What the exercise asks
Count the lines below that contain the word "True", and state only that number.

Provided material

╭──

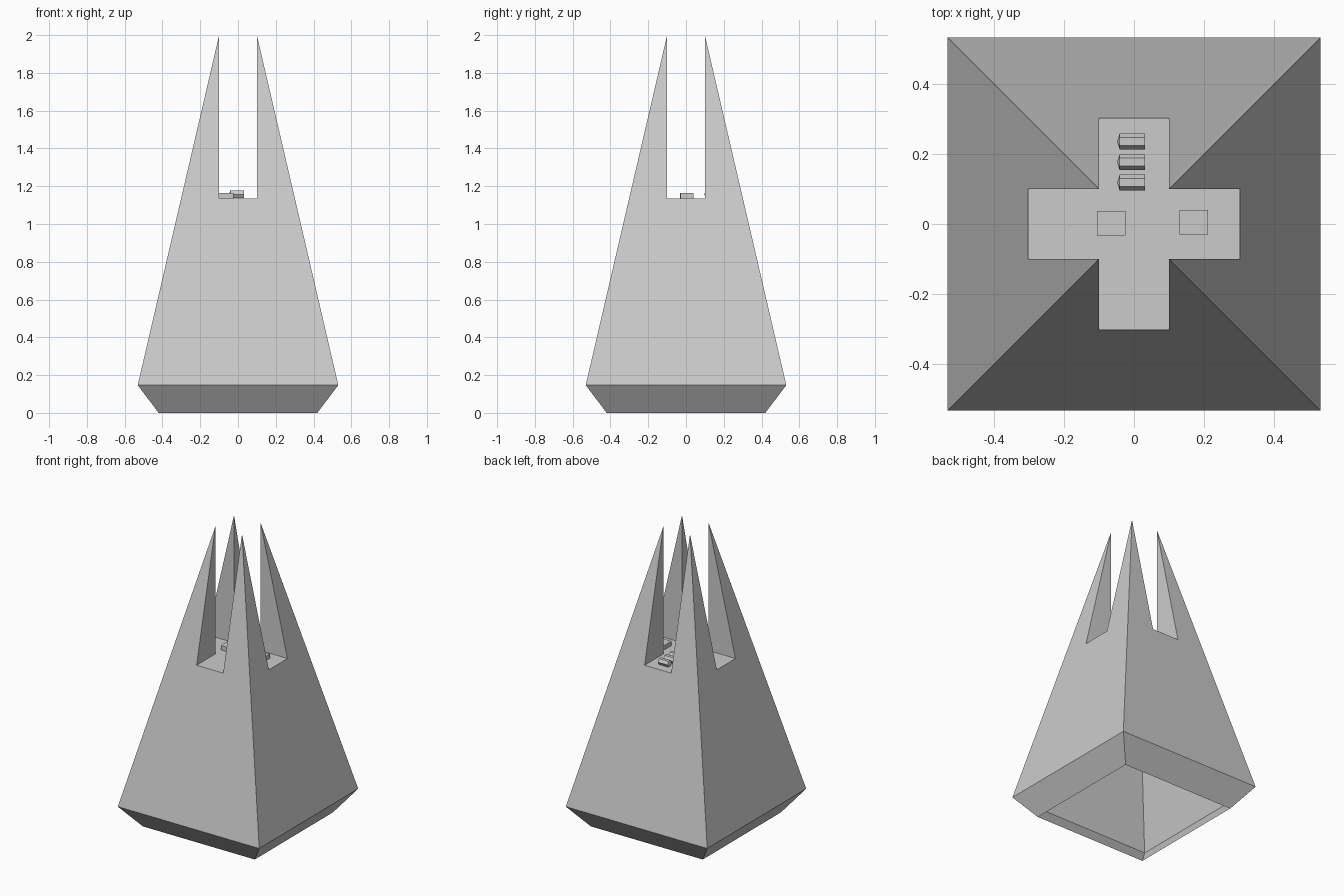
import bpy
import bmesh
from math import radians
from mathutils import Matrix, Vector

cube = bpy.data.objects.get("Cube")
if cube:
    bpy.data.objects.remove(cube, do_unlink=True)

# One grey for everything
grey = bpy.data.materials.new("stone_grey")
grey.use_nodes = True
colour = (0.6, 0.6, 0.6, 1)
grey.diffuse_color = colour
grey.node_tree.nodes["Principled BSDF"].inputs["Base Color"].default_value = colour

BASE, WIDE, SLOT = 0.42, 0.531, 0.1     # half widths
RIM_Z, FLOOR_Z, TIP_Z = 0.147, 1.134, 2.0


def finish(bm, name):
    mesh = bpy.data.meshes.new(name)
    bm.to_mesh(mesh)
    bm.free()
    mesh.materials.append(grey)
    obj = bpy.data.objects.new(name, mesh)
    bpy.context.collection.objects.link(obj)
    return obj


def half_width(z):
    return WIDE + (SLOT - WIDE) * (z - RIM_Z) / (TIP_Z - RIM_Z)


# Tower: open-bottomed shell, one side repeated four times around the axis
bm = bmesh.new()
arm = half_width(FLOOR_Z)
outer = [(x, -half_width(z), z) for x, z in (
    (-WIDE, RIM_Z), (WIDE, RIM_Z), (SLOT, TIP_Z),
    (SLOT, FLOOR_Z), (-SLOT, FLOOR_Z), (-SLOT, TIP_Z))]
skirt = [(-BASE, -BASE, 0), (BASE, -BASE, 0),
         (WIDE, -WIDE, RIM_Z), (-WIDE, -WIDE, RIM_Z)]
slot_wall = [(SLOT, -SLOT, TIP_Z), (SLOT, -SLOT, FLOOR_Z), (SLOT, -arm, FLOOR_Z)]
mirrored_wall = [(-x, y, z) for x, y, z in reversed(slot_wall)]
arm_floor = [(-SLOT, -arm, FLOOR_Z), (SLOT, -arm, FLOOR_Z),
             (SLOT, -SLOT, FLOOR_Z), (-SLOT, -SLOT, FLOOR_Z)]
for turn in range(4):
    spin = Matrix.Rotation(radians(90 * turn), 3, 'Z')
    for face in (outer, skirt, slot_wall, mirrored_wall, arm_floor):
        bm.faces.new([bm.verts.new(spin @ Vector(p)) for p in face])
bmesh.ops.remove_doubles(bm, verts=bm.verts, dist=0.0001)
# Crossing of the two slots, merged with the arms into one floor
centre = [v for v in bm.verts if abs(v.co.z - FLOOR_Z) < 0.001
          and abs(v.co.x) < SLOT + 0.001 and abs(v.co.y) < SLOT + 0.001]
centre.sort(key=lambda v: Vector((v.co.x, v.co.y)).angle_signed(Vector((1, 0))))
middle = bm.faces.new(centre)
middle.normal_update()
if middle.normal.z < 0:
    middle.normal_flip()
bmesh.ops.dissolve_edges(bm, edges=list(middle.edges), use_verts=False)
finish(bm, "tower")

# Two low blocks on the floor
for name, x, y in (("middle_block", -0.065, 0.002), ("left_block", 0.17, 0.005)):
    bm = bmesh.new()
    bmesh.ops.create_cube(bm, size=1)
    bmesh.ops.scale(bm, vec=(0.082, 0.07, 0.03), verts=bm.verts)
    bmesh.ops.translate(bm, vec=(x, y, FLOOR_Z + 0.015), verts=bm.verts)
    finish(bm, name)

# Three six-sided bars with a pointed end, lying along x
for i, y in enumerate((0.118, 0.176, 0.235)):
    bm = bmesh.new()
    bmesh.ops.create_cone(bm, cap_ends=True, segments=6, radius1=0.0225,
                          radius2=0.0225, depth=0.072)
    bm.faces.ensure_lookup_table()
    cap = min(bm.faces, key=lambda f: f.calc_center_median().z)
    tip = bmesh.ops.poke(bm, faces=[cap])["verts"]
    bmesh.ops.translate(bm, vec=(0, 0, -0.007), verts=tip)
    # Turn the axis to x, keeping a flat side on top
    across = max((v.co for v in bm.verts), key=lambda c: abs(c.y))
    if abs(across.y) < 0.022:
        bmesh.ops.rotate(bm, matrix=Matrix.Rotation(radians(30), 3, 'Z'), verts=bm.verts)
    bmesh.ops.rotate(bm, matrix=Matrix.Rotation(radians(90), 3, 'Y'), verts=bm.verts)
    bmesh.ops.translate(bm, vec=(-0.005, y, 1.157), verts=bm.verts)
    finish(bm, f"pointed_bar_{i + 1}")
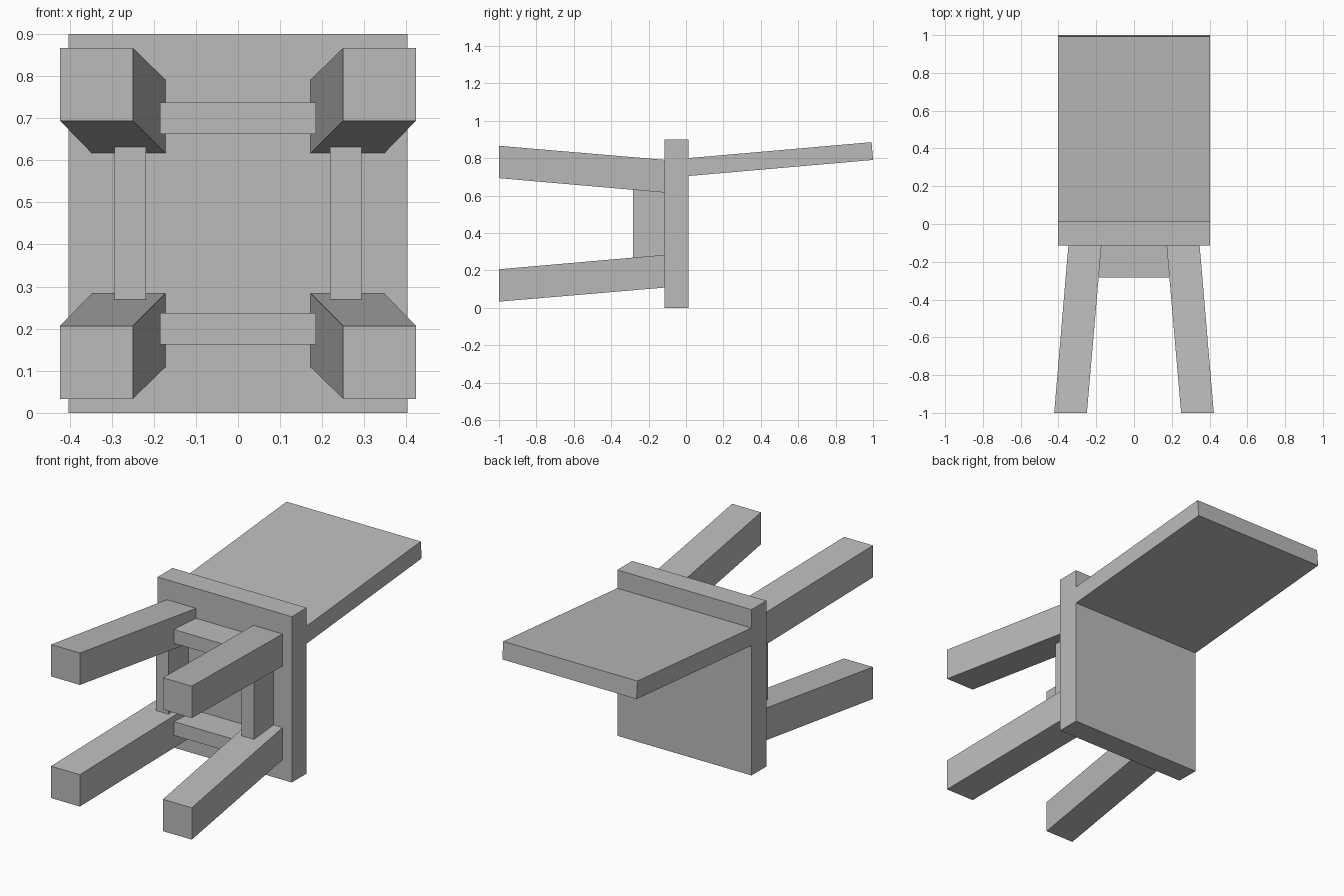
import bpy
import bmesh

default = bpy.data.objects.get("Cube")
if default:
    bpy.data.objects.remove(default, do_unlink=True)

grey = bpy.data.materials.new("plain grey")
grey.use_nodes = True
colour = (0.5, 0.5, 0.5, 1)
grey.diffuse_color = colour
grey.node_tree.nodes["Principled BSDF"].inputs["Base Color"].default_value = colour

MID = 0.45  # height of the seat centre


def prism(name, start, end):
    """Join two four-cornered end loops into a closed bar."""
    bm = bmesh.new()
    a = [bm.verts.new(p) for p in start]
    b = [bm.verts.new(p) for p in end]
    bm.faces.new(a)
    bm.faces.new(b[::-1])
    for i in range(4):
        j = (i + 1) % 4
        bm.faces.new((a[i], b[i], b[j], a[j]))
    bmesh.ops.recalc_face_normals(bm, faces=bm.faces)
    mesh = bpy.data.meshes.new(name)
    bm.to_mesh(mesh)
    bm.free()
    mesh.materials.append(grey)
    obj = bpy.data.objects.new(name, mesh)
    bpy.context.collection.objects.link(obj)
    return obj


def section(x, y, z, hx, hz):
    """Rectangle facing the front, centred on x and z."""
    return [(x - hx, y, z - hz), (x + hx, y, z - hz),
            (x + hx, y, z + hz), (x - hx, y, z + hz)]


def bar(name, x, z, hx, hz, y0, y1):
    return prism(name, section(x, y0, z, hx, hz), section(x, y1, z, hx, hz))


# Seat panel, standing upright
FRONT, BACK = -0.114, 0.014
bar("seat", 0, MID, 0.403, MID, FRONT, BACK)

# Tilted backrest
profile = [(0.013, 0.705), (1.0, 0.791), (0.992, 0.886), (0.005, 0.8)]
prism("backrest", [(-0.403, y, z) for y, z in profile],
      [(0.403, y, z) for y, z in profile])

# Splayed legs
for sx, side in ((-1, "right"), (1, "left")):
    for sz, level in ((-1, "lower"), (1, "upper")):
        prism(f"{level}_{side}_leg",
              section(sx * 0.336, -1, MID + sz * 0.33, 0.0865, 0.0865),
              section(sx * 0.26, FRONT, MID + sz * 0.254, 0.0875, 0.0875))

# Rails between the legs
for s, side, level in ((-1, "right", "lower"), (1, "left", "upper")):
    bar(f"{level}_rail", 0, MID + s * 0.25, 0.185, 0.0375, -0.283, FRONT)
    bar(f"{side}_rail", s * 0.256, MID, 0.0375, 0.181, -0.283, FRONT)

╰──

Response
5